[Start of Attachment]

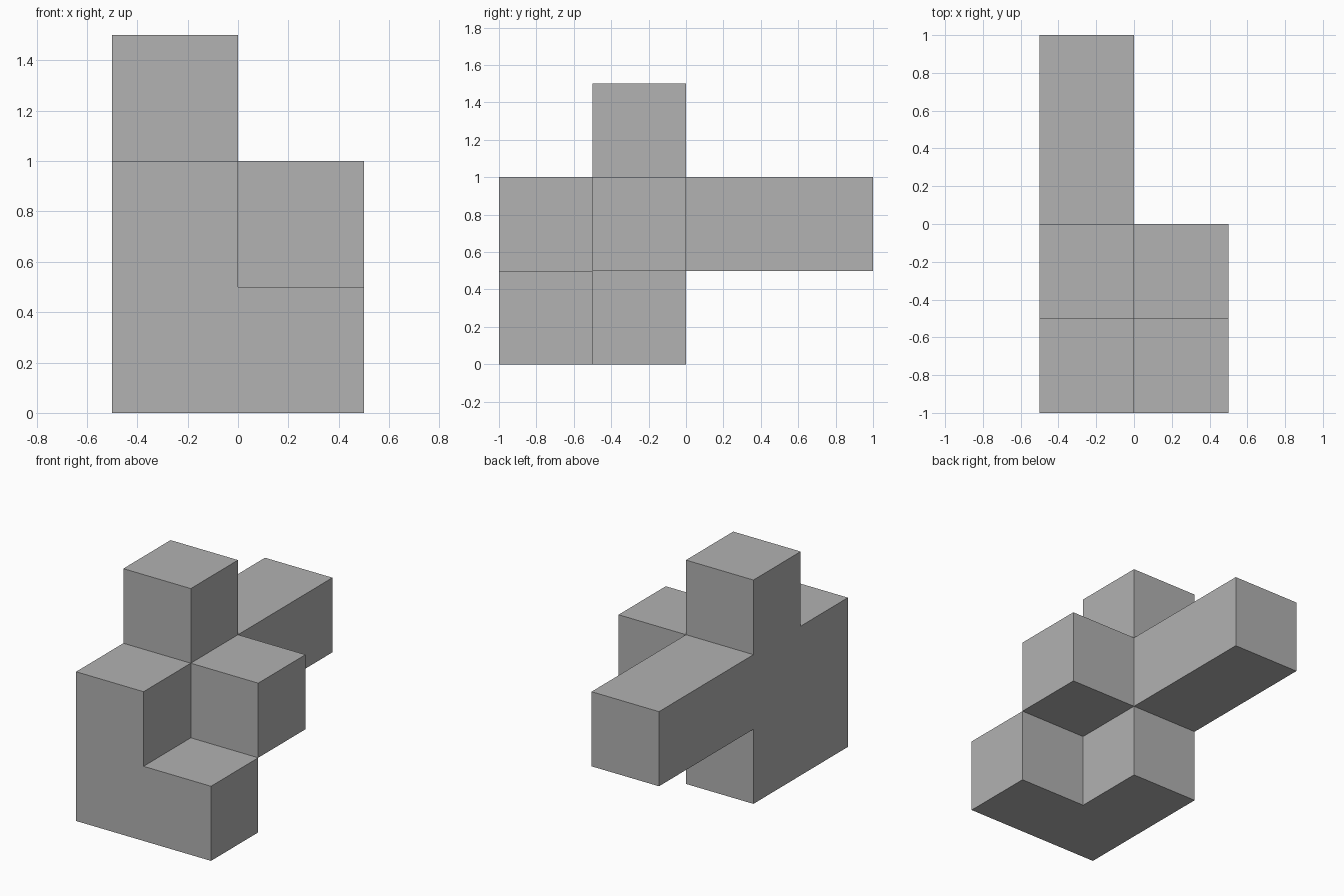
import bpy
import bmesh
from mathutils import Vector

default = bpy.data.objects.get("Cube")
if default:
    bpy.data.objects.remove(default, do_unlink=True)

UNIT = 0.5
ORIGIN = Vector((-0.5, -1.0, 0.0))

# Unit cells of the interlocking block, grouped by part
parts = {
    "wall": [(0, 0, 0), (0, 0, 1), (0, 1, 0), (0, 1, 1)],
    "front_foot": [(1, 0, 0)],
    "side_knob": [(1, 1, 1)],
    "top_knob": [(0, 1, 2)],
    "back_arm": [(0, 2, 1), (0, 3, 1)],
}
cells = {c for group in parts.values() for c in group}

grey = bpy.data.materials.new("plain grey")
grey.use_nodes = True
colour = (0.445, 0.445, 0.445, 1)
grey.diffuse_color = colour
grey.node_tree.nodes["Principled BSDF"].inputs["Base Color"].default_value = colour


def add_side(bm, cell, axis, sign):
    """Add one outward-facing square of a cell."""
    n = Vector((0, 0, 0))
    n[axis] = sign
    u = Vector((0, 0, 0))
    u[(axis + 1) % 3] = 1
    v = n.cross(u)
    centre = Vector(cell) + Vector((0.5, 0.5, 0.5)) + n / 2
    corners = [centre + (u * a + v * b) / 2 for a, b in ((-1, -1), (1, -1), (1, 1), (-1, 1))]
    bm.faces.new([bm.verts.new(ORIGIN + p * UNIT) for p in corners])


# Outer skin only: a side is kept where no neighbouring cell covers it
bm = bmesh.new()
for cell in sorted(cells):
    for axis in range(3):
        for sign in (-1, 1):
            neighbour = list(cell)
            neighbour[axis] += sign
            if tuple(neighbour) not in cells:
                add_side(bm, cell, axis, sign)

# Weld the squares and merge flat neighbours into whole faces
bmesh.ops.remove_doubles(bm, verts=bm.verts, dist=0.001)
bmesh.ops.dissolve_limit(bm, angle_limit=0.01, verts=bm.verts, edges=bm.edges)

mesh = bpy.data.meshes.new("interlocking_block")
bm.to_mesh(mesh)
bm.free()
mesh.materials.append(grey)
block = bpy.data.objects.new("interlocking_block", mesh)
bpy.context.collection.objects.link(block)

[End of Attachment]

Your copy of the records above should be exact and contain no pictures.

import bpy
import bmesh
from mathutils import Vector

default = bpy.data.objects.get("Cube")
if default:
    bpy.data.objects.remove(default, do_unlink=True)

UNIT = 0.5
ORIGIN = Vector((-0.5, -1.0, 0.0))

# Unit cells of the interlocking block, grouped by part
parts = {
    "wall": [(0, 0, 0), (0, 0, 1), (0, 1, 0), (0, 1, 1)],
    "front_foot": [(1, 0, 0)],
    "side_knob": [(1, 1, 1)],
    "top_knob": [(0, 1, 2)],
    "back_arm": [(0, 2, 1), (0, 3, 1)],
}
cells = {c for group in parts.values() for c in group}

grey = bpy.data.materials.new("plain grey")
grey.use_nodes = True
colour = (0.445, 0.445, 0.445, 1)
grey.diffuse_color = colour
grey.node_tree.nodes["Principled BSDF"].inputs["Base Color"].default_value = colour


def add_side(bm, cell, axis, sign):
    """Add one outward-facing square of a cell."""
    n = Vector((0, 0, 0))
    n[axis] = sign
    u = Vector((0, 0, 0))
    u[(axis + 1) % 3] = 1
    v = n.cross(u)
    centre = Vector(cell) + Vector((0.5, 0.5, 0.5)) + n / 2
    corners = [centre + (u * a + v * b) / 2 for a, b in ((-1, -1), (1, -1), (1, 1), (-1, 1))]
    bm.faces.new([bm.verts.new(ORIGIN + p * UNIT) for p in corners])


# Outer skin only: a side is kept where no neighbouring cell covers it
bm = bmesh.new()
for cell in sorted(cells):
    for axis in range(3):
        for sign in (-1, 1):
            neighbour = list(cell)
            neighbour[axis] += sign
            if tuple(neighbour) not in cells:
                add_side(bm, cell, axis, sign)

# Weld the squares and merge flat neighbours into whole faces
bmesh.ops.remove_doubles(bm, verts=bm.verts, dist=0.001)
bmesh.ops.dissolve_limit(bm, angle_limit=0.01, verts=bm.verts, edges=bm.edges)

mesh = bpy.data.meshes.new("interlocking_block")
bm.to_mesh(mesh)
bm.free()
mesh.materials.append(grey)
block = bpy.data.objects.new("interlocking_block", mesh)
bpy.context.collection.objects.link(block)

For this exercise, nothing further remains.